The Ethiopian church claims that one of its churches, Our Lady Mary of Zion, is host to the original Ark of the Covenant that Moses carried with the Israelites during the Exodus. However, only one priest is allowed into the building where the Ark is located, ostensibly due to dangerous biblical warnings. As a result, international scholars doubt that the original Ark is truly there, although a case has been put forward by controversial popular writer Graham Hancock in his book The Sign and the Seal. Throughout Ethiopia, Orthodox churches are not considered churches until the local bishop gives them a tabot, a replica of the tablets in the original Ark of the Covenant. The tabot is at least six inches (15 cm) square and made from alabaster, marble, or wood (see acacia). It is always kept in ornate coverings on the Altar. Only priests are allowed to touch the tabot. In an elaborate procession, the tabot is carried around the outside of the church amid joyful song and on the feast day of that particular church’s namesake.
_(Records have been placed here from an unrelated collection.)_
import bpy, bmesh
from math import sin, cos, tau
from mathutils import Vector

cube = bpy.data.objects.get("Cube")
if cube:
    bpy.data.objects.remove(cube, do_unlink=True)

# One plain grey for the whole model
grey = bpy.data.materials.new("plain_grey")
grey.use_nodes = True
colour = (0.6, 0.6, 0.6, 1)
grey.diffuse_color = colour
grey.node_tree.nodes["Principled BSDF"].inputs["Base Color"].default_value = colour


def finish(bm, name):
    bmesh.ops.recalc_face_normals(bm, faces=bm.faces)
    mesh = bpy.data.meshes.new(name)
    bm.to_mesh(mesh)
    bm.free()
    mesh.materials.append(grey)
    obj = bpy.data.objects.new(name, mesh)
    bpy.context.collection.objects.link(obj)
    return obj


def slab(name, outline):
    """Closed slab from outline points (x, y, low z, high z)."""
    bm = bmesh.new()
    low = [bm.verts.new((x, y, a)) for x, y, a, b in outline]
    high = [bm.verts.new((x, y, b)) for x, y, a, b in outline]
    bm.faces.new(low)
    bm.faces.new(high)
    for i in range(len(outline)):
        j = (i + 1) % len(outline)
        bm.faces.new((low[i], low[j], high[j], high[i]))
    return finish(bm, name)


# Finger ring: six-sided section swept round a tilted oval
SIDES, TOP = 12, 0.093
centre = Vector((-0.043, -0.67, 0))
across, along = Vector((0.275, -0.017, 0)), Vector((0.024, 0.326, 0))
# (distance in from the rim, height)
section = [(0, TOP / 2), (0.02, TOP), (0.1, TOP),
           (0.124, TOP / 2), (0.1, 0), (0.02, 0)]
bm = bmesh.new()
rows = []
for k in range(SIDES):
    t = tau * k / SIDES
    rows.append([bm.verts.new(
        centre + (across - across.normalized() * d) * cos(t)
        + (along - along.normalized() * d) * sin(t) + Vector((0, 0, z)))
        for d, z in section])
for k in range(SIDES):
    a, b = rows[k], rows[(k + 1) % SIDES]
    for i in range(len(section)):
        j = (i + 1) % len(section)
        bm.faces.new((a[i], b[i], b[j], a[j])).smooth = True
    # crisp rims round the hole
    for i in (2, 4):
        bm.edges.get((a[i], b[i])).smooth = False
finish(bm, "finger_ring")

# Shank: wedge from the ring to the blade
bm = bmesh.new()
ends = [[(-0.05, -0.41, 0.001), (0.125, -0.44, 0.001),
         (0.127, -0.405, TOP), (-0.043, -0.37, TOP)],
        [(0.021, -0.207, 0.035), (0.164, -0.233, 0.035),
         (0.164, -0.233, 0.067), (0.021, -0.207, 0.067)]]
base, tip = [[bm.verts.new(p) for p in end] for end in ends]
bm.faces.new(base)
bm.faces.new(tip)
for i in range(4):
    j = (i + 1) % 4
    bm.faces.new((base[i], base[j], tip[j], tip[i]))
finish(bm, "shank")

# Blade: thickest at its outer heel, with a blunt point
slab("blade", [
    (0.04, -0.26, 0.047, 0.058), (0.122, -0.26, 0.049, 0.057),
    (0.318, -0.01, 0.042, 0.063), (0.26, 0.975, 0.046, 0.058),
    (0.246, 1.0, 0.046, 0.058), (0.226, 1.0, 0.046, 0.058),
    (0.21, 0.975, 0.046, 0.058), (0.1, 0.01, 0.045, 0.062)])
On the great Feast of T’imk’et, known as Epiphany or Theophany in Europe; group of churches send their tabots to celebrate the occasion on a common location where a pool of water or a river is.